**TASK INSTRUCTIONS**
Output the whole listing exactly, with no pictures.

**EXERCISE INPUT**
______
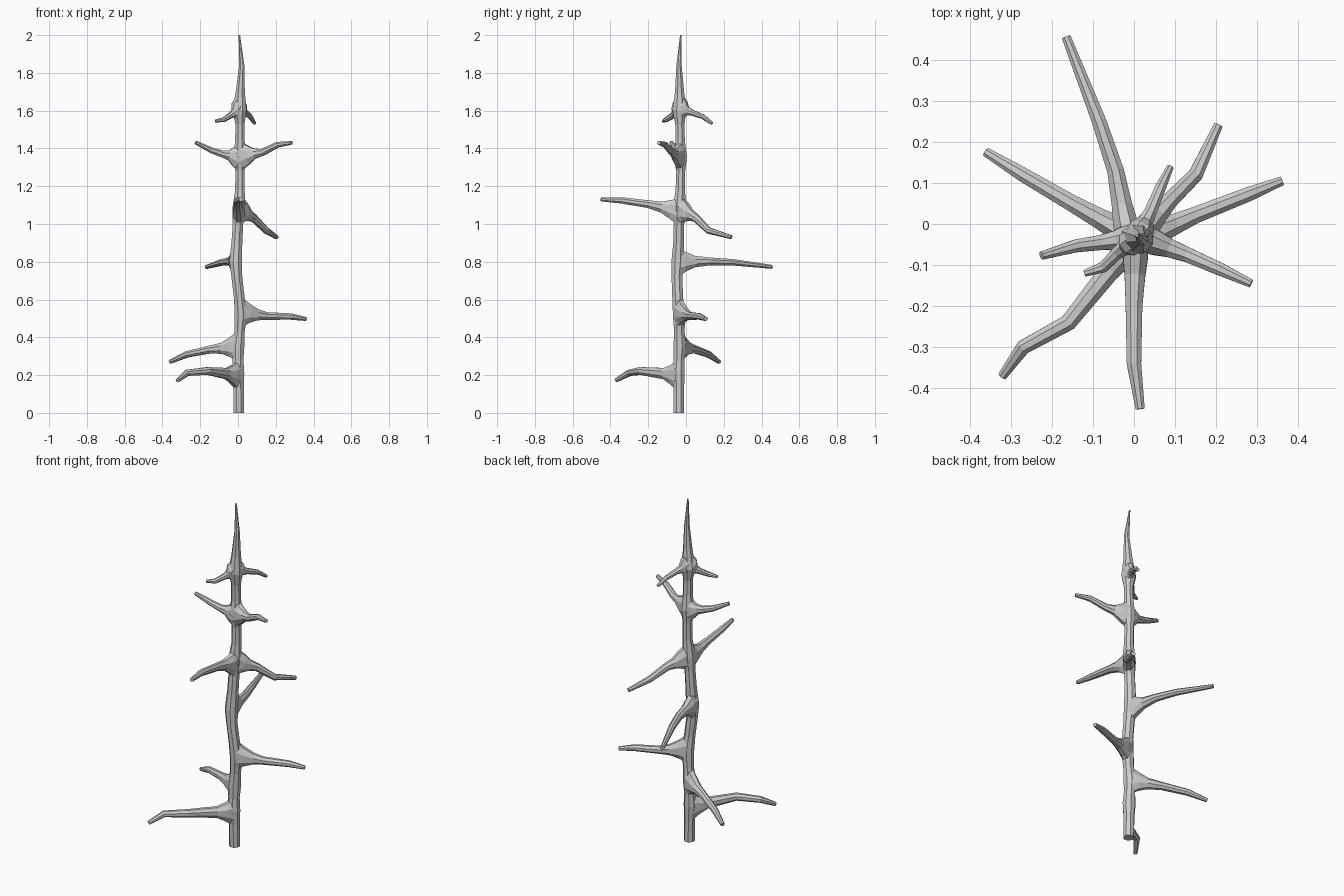
import bpy, bmesh, math
from mathutils import Vector

SIDES = 8


def loft(name, points, radii, upright=False):
    """Faceted tube through points; radii are (sideways, vertical) pairs."""
    pts = [Vector(p) for p in points]
    bm = bmesh.new()
    rings = []
    for i, (p, (a, b)) in enumerate(zip(pts, radii)):
        t = (pts[min(i + 1, len(pts) - 1)] - pts[max(i - 1, 0)]).normalized()
        if upright:
            u, v = Vector((1, 0, 0)), Vector((0, 1, 0))
        else:
            if i == 0:
                t.z = 0
                t.normalize()
            u = t.cross(Vector((0, 0, 1))).normalized()
            v = u.cross(t)
        ring = []
        for k in range(SIDES):
            w = 2 * math.pi * (k + 0.5) / SIDES
            ring.append(bm.verts.new(p + u * a * math.cos(w) + v * b * math.sin(w)))
        rings.append(ring)
    for r0, r1 in zip(rings, rings[1:]):
        for k in range(SIDES):
            n = (k + 1) % SIDES
            bm.faces.new((r0[k], r0[n], r1[n], r1[k]))
    bm.faces.new(rings[0])
    bm.faces.new(rings[-1])
    bmesh.ops.recalc_face_normals(bm, faces=bm.faces)
    me = bpy.data.meshes.new(name)
    bm.to_mesh(me)
    bm.free()
    ob = bpy.data.objects.new(name, me)
    bpy.context.collection.objects.link(ob)


# Trunk: x, y, z, radius
trunk = [
    (0.005, -0.038, 0, 0.03), (0.003, -0.038, 0.13, 0.03), (0.0, -0.04, 0.21, 0.036),
    (0.0, -0.037, 0.28, 0.031), (0.0, -0.033, 0.35, 0.036), (0.008, -0.035, 0.43, 0.03),
    (0.015, -0.037, 0.52, 0.035), (0.007, -0.044, 0.61, 0.031), (-0.006, -0.048, 0.72, 0.031),
    (-0.012, -0.044, 0.80, 0.036), (-0.006, -0.039, 0.90, 0.031), (0.0, -0.037, 1.0, 0.03),
    (0.005, -0.035, 1.08, 0.038), (0.01, -0.03, 1.18, 0.027), (0.01, -0.028, 1.28, 0.026),
    (0.01, -0.03, 1.36, 0.038), (0.01, -0.031, 1.44, 0.027), (0.01, -0.033, 1.53, 0.026),
    (0.008, -0.034, 1.60, 0.041), (0.012, -0.034, 1.70, 0.026), (0.02, -0.037, 1.84, 0.015),
    (0.007, -0.028, 2.0, 0.004)]
loft("trunk", [p[:3] for p in trunk], [(p[3], p[3]) for p in trunk], upright=True)

# Branches: thickness, trunk joint, then bends out to the tip
branches = [
    (1.0, (0, -0.04, 0.20), (-0.16, -0.24, 0.222), (-0.27, -0.30, 0.212), (-0.32, -0.37, 0.172)),
    (1.0, (0, -0.033, 0.35), (-0.15, 0.05, 0.335), (-0.27, 0.12, 0.31), (-0.36, 0.175, 0.27)),
    (1.0, (0.015, -0.037, 0.53), (0.15, 0.022, 0.513), (0.28, 0.073, 0.51), (0.36, 0.105, 0.497)),
    (1.0, (-0.012, -0.045, 0.80), (-0.045, 0.13, 0.802), (-0.085, 0.25, 0.797), (-0.165, 0.455, 0.773)),
    (1.0, (0.005, -0.035, 1.07), (0.0, -0.2, 1.105), (0.0, -0.34, 1.125), (0.015, -0.45, 1.13)),
    (1.0, (0.005, -0.035, 1.075), (0.085, 0.055, 1.03), (0.15, 0.12, 0.965), (0.205, 0.24, 0.93)),
    (0.9, (0.01, -0.03, 1.36), (0.13, -0.075, 1.38), (0.21, -0.11, 1.42), (0.285, -0.145, 1.43)),
    (0.9, (0.01, -0.03, 1.355), (-0.08, -0.045, 1.37), (-0.14, -0.053, 1.39), (-0.225, -0.077, 1.432)),
    (0.75, (0.008, -0.034, 1.61), (0.04, 0.03, 1.59), (0.065, 0.09, 1.568), (0.088, 0.138, 1.532)),
    (0.75, (0.008, -0.034, 1.605), (-0.04, -0.07, 1.575), (-0.075, -0.105, 1.552), (-0.12, -0.12, 1.545)),
]
# Collar radii flare where the branch leaves the trunk
for n, (s, *pts) in enumerate(branches):
    base, mid = Vector(pts[0]), Vector(pts[1])
    d = mid - base
    length = d.length
    collar = [base, base + d * min(0.045 / length, 0.35), base + d * min(0.095 / length, 0.65)]
    radii = [(0.034, 0.088), (0.033, 0.055), (0.027 * s, 0.032 * s),
             (0.022 * s, 0.022 * s), (0.019 * s, 0.018 * s), (0.012 * s, 0.011 * s)]
    loft(f"branch_{n + 1}", collar + pts[1:], radii)
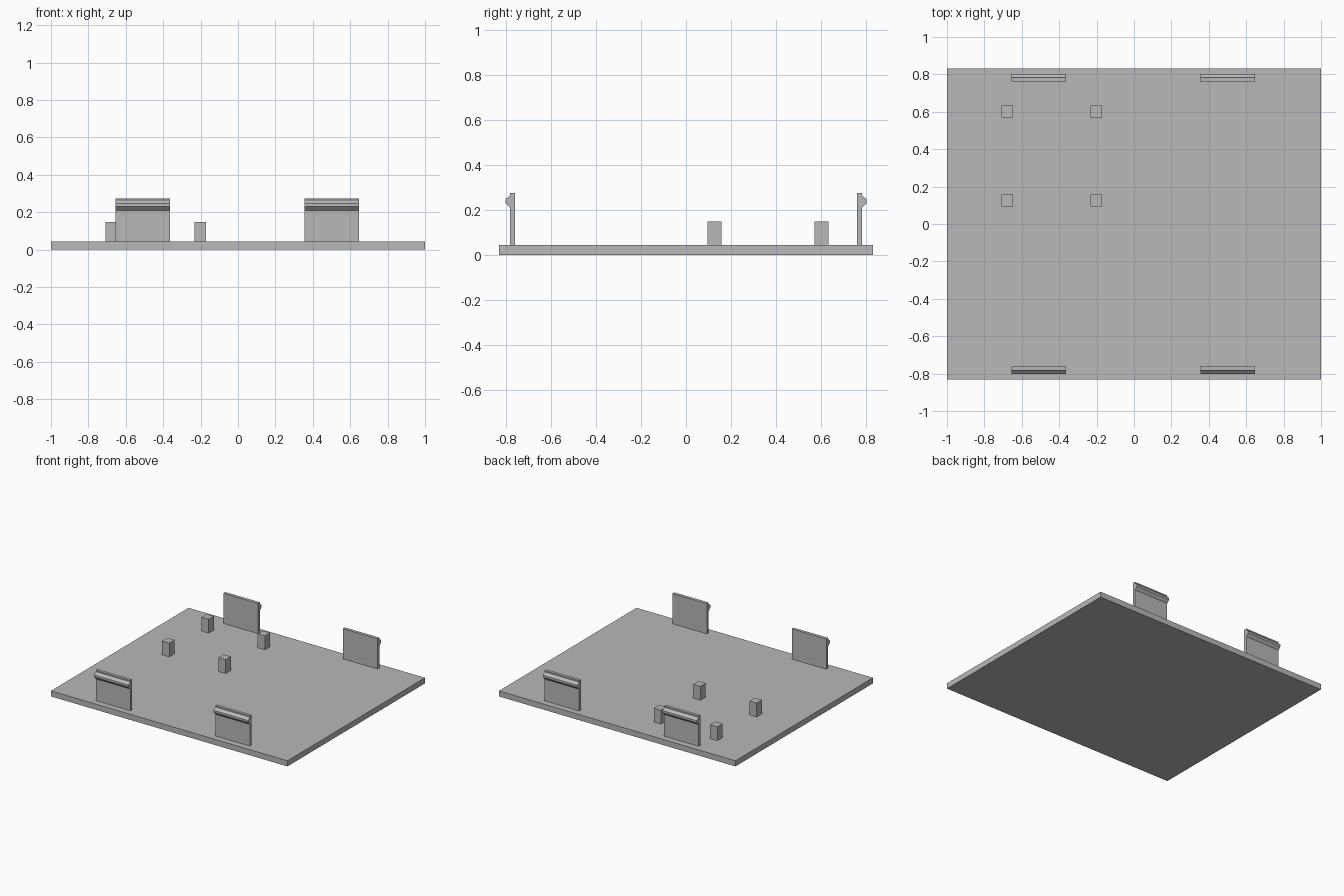
import bpy
import bmesh
from mathutils import Vector

cube = bpy.data.objects.get("Cube")
if cube:
    bpy.data.objects.remove(cube, do_unlink=True)

# Single plastic colour
GREY = (0.48, 0.48, 0.48, 1.0)
plastic = bpy.data.materials.new("grey_plastic")
plastic.use_nodes = True
plastic.diffuse_color = GREY
plastic.node_tree.nodes["Principled BSDF"].inputs["Base Color"].default_value = GREY

PLATE_TOP = 0.043


def add_object(name, bm):
    bmesh.ops.recalc_face_normals(bm, faces=bm.faces)
    mesh = bpy.data.meshes.new(name)
    bm.to_mesh(mesh)
    bm.free()
    mesh.materials.append(plastic)
    obj = bpy.data.objects.new(name, mesh)
    bpy.context.collection.objects.link(obj)
    return obj


def add_box(name, center, size):
    bm = bmesh.new()
    bmesh.ops.create_cube(bm, size=1)
    bmesh.ops.scale(bm, vec=size, verts=bm.verts)
    bmesh.ops.translate(bm, vec=center, verts=bm.verts)
    return add_object(name, bm)


def add_clip(name, x, side):
    """Extrude the hooked clip profile along x; side is -1 front, +1 back."""
    profile = [(0.76, PLATE_TOP), (0.783, PLATE_TOP), (0.783, 0.209),
               (0.803, 0.23), (0.803, 0.246), (0.783, 0.264),
               (0.783, 0.274), (0.76, 0.274)]
    bm = bmesh.new()
    verts = [bm.verts.new((x - 0.146, side * y, z)) for y, z in profile]
    face = bm.faces.new(verts)
    new = bmesh.ops.extrude_face_region(bm, geom=[face])["geom"]
    moved = [v for v in new if isinstance(v, bmesh.types.BMVert)]
    bmesh.ops.translate(bm, vec=Vector((0.292, 0, 0)), verts=moved)
    return add_object(name, bm)


# Flat cover plate
add_box("base_plate", (0, 0, PLATE_TOP / 2), (2, 1.662, PLATE_TOP))

# Snap clips on the front and back edges, hooks facing outward
for end, side in (("front", -1), ("back", 1)):
    for hand, x in (("right", -0.509), ("left", 0.502)):
        add_clip(f"{end}_{hand}_clip", x, side)

# Four square standoff posts
POST_TOP = 0.149
for end, y in (("front", 0.126), ("back", 0.602)):
    for hand, x in (("right", -0.678), ("left", -0.202)):
        add_box(f"{end}_{hand}_post", (x, y, (PLATE_TOP + POST_TOP) / 2),
                (0.061, 0.063, POST_TOP - PLATE_TOP))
______
**RESPONSE BELOW**
import bpy, bmesh, math
from mathutils import Vector

SIDES = 8


def loft(name, points, radii, upright=False):
    """Faceted tube through points; radii are (sideways, vertical) pairs."""
    pts = [Vector(p) for p in points]
    bm = bmesh.new()
    rings = []
    for i, (p, (a, b)) in enumerate(zip(pts, radii)):
        t = (pts[min(i + 1, len(pts) - 1)] - pts[max(i - 1, 0)]).normalized()
        if upright:
            u, v = Vector((1, 0, 0)), Vector((0, 1, 0))
        else:
            if i == 0:
                t.z = 0
                t.normalize()
            u = t.cross(Vector((0, 0, 1))).normalized()
            v = u.cross(t)
        ring = []
        for k in range(SIDES):
            w = 2 * math.pi * (k + 0.5) / SIDES
            ring.append(bm.verts.new(p + u * a * math.cos(w) + v * b * math.sin(w)))
        rings.append(ring)
    for r0, r1 in zip(rings, rings[1:]):
        for k in range(SIDES):
            n = (k + 1) % SIDES
            bm.faces.new((r0[k], r0[n], r1[n], r1[k]))
    bm.faces.new(rings[0])
    bm.faces.new(rings[-1])
    bmesh.ops.recalc_face_normals(bm, faces=bm.faces)
    me = bpy.data.meshes.new(name)
    bm.to_mesh(me)
    bm.free()
    ob = bpy.data.objects.new(name, me)
    bpy.context.collection.objects.link(ob)


# Trunk: x, y, z, radius
trunk = [
    (0.005, -0.038, 0, 0.03), (0.003, -0.038, 0.13, 0.03), (0.0, -0.04, 0.21, 0.036),
    (0.0, -0.037, 0.28, 0.031), (0.0, -0.033, 0.35, 0.036), (0.008, -0.035, 0.43, 0.03),
    (0.015, -0.037, 0.52, 0.035), (0.007, -0.044, 0.61, 0.031), (-0.006, -0.048, 0.72, 0.031),
    (-0.012, -0.044, 0.80, 0.036), (-0.006, -0.039, 0.90, 0.031), (0.0, -0.037, 1.0, 0.03),
    (0.005, -0.035, 1.08, 0.038), (0.01, -0.03, 1.18, 0.027), (0.01, -0.028, 1.28, 0.026),
    (0.01, -0.03, 1.36, 0.038), (0.01, -0.031, 1.44, 0.027), (0.01, -0.033, 1.53, 0.026),
    (0.008, -0.034, 1.60, 0.041), (0.012, -0.034, 1.70, 0.026), (0.02, -0.037, 1.84, 0.015),
    (0.007, -0.028, 2.0, 0.004)]
loft("trunk", [p[:3] for p in trunk], [(p[3], p[3]) for p in trunk], upright=True)

# Branches: thickness, trunk joint, then bends out to the tip
branches = [
    (1.0, (0, -0.04, 0.20), (-0.16, -0.24, 0.222), (-0.27, -0.30, 0.212), (-0.32, -0.37, 0.172)),
    (1.0, (0, -0.033, 0.35), (-0.15, 0.05, 0.335), (-0.27, 0.12, 0.31), (-0.36, 0.175, 0.27)),
    (1.0, (0.015, -0.037, 0.53), (0.15, 0.022, 0.513), (0.28, 0.073, 0.51), (0.36, 0.105, 0.497)),
    (1.0, (-0.012, -0.045, 0.80), (-0.045, 0.13, 0.802), (-0.085, 0.25, 0.797), (-0.165, 0.455, 0.773)),
    (1.0, (0.005, -0.035, 1.07), (0.0, -0.2, 1.105), (0.0, -0.34, 1.125), (0.015, -0.45, 1.13)),
    (1.0, (0.005, -0.035, 1.075), (0.085, 0.055, 1.03), (0.15, 0.12, 0.965), (0.205, 0.24, 0.93)),
    (0.9, (0.01, -0.03, 1.36), (0.13, -0.075, 1.38), (0.21, -0.11, 1.42), (0.285, -0.145, 1.43)),
    (0.9, (0.01, -0.03, 1.355), (-0.08, -0.045, 1.37), (-0.14, -0.053, 1.39), (-0.225, -0.077, 1.432)),
    (0.75, (0.008, -0.034, 1.61), (0.04, 0.03, 1.59), (0.065, 0.09, 1.568), (0.088, 0.138, 1.532)),
    (0.75, (0.008, -0.034, 1.605), (-0.04, -0.07, 1.575), (-0.075, -0.105, 1.552), (-0.12, -0.12, 1.545)),
]
# Collar radii flare where the branch leaves the trunk
for n, (s, *pts) in enumerate(branches):
    base, mid = Vector(pts[0]), Vector(pts[1])
    d = mid - base
    length = d.length
    collar = [base, base + d * min(0.045 / length, 0.35), base + d * min(0.095 / length, 0.65)]
    radii = [(0.034, 0.088), (0.033, 0.055), (0.027 * s, 0.032 * s),
             (0.022 * s, 0.022 * s), (0.019 * s, 0.018 * s), (0.012 * s, 0.011 * s)]
    loft(f"branch_{n + 1}", collar + pts[1:], radii)
import bpy
import bmesh
from mathutils import Vector

cube = bpy.data.objects.get("Cube")
if cube:
    bpy.data.objects.remove(cube, do_unlink=True)

# Single plastic colour
GREY = (0.48, 0.48, 0.48, 1.0)
plastic = bpy.data.materials.new("grey_plastic")
plastic.use_nodes = True
plastic.diffuse_color = GREY
plastic.node_tree.nodes["Principled BSDF"].inputs["Base Color"].default_value = GREY

PLATE_TOP = 0.043


def add_object(name, bm):
    bmesh.ops.recalc_face_normals(bm, faces=bm.faces)
    mesh = bpy.data.meshes.new(name)
    bm.to_mesh(mesh)
    bm.free()
    mesh.materials.append(plastic)
    obj = bpy.data.objects.new(name, mesh)
    bpy.context.collection.objects.link(obj)
    return obj


def add_box(name, center, size):
    bm = bmesh.new()
    bmesh.ops.create_cube(bm, size=1)
    bmesh.ops.scale(bm, vec=size, verts=bm.verts)
    bmesh.ops.translate(bm, vec=center, verts=bm.verts)
    return add_object(name, bm)


def add_clip(name, x, side):
    """Extrude the hooked clip profile along x; side is -1 front, +1 back."""
    profile = [(0.76, PLATE_TOP), (0.783, PLATE_TOP), (0.783, 0.209),
               (0.803, 0.23), (0.803, 0.246), (0.783, 0.264),
               (0.783, 0.274), (0.76, 0.274)]
    bm = bmesh.new()
    verts = [bm.verts.new((x - 0.146, side * y, z)) for y, z in profile]
    face = bm.faces.new(verts)
    new = bmesh.ops.extrude_face_region(bm, geom=[face])["geom"]
    moved = [v for v in new if isinstance(v, bmesh.types.BMVert)]
    bmesh.ops.translate(bm, vec=Vector((0.292, 0, 0)), verts=moved)
    return add_object(name, bm)


# Flat cover plate
add_box("base_plate", (0, 0, PLATE_TOP / 2), (2, 1.662, PLATE_TOP))

# Snap clips on the front and back edges, hooks facing outward
for end, side in (("front", -1), ("back", 1)):
    for hand, x in (("right", -0.509), ("left", 0.502)):
        add_clip(f"{end}_{hand}_clip", x, side)

# Four square standoff posts
POST_TOP = 0.149
for end, y in (("front", 0.126), ("back", 0.602)):
    for hand, x in (("right", -0.678), ("left", -0.202)):
        add_box(f"{end}_{hand}_post", (x, y, (PLATE_TOP + POST_TOP) / 2),
                (0.061, 0.063, POST_TOP - PLATE_TOP))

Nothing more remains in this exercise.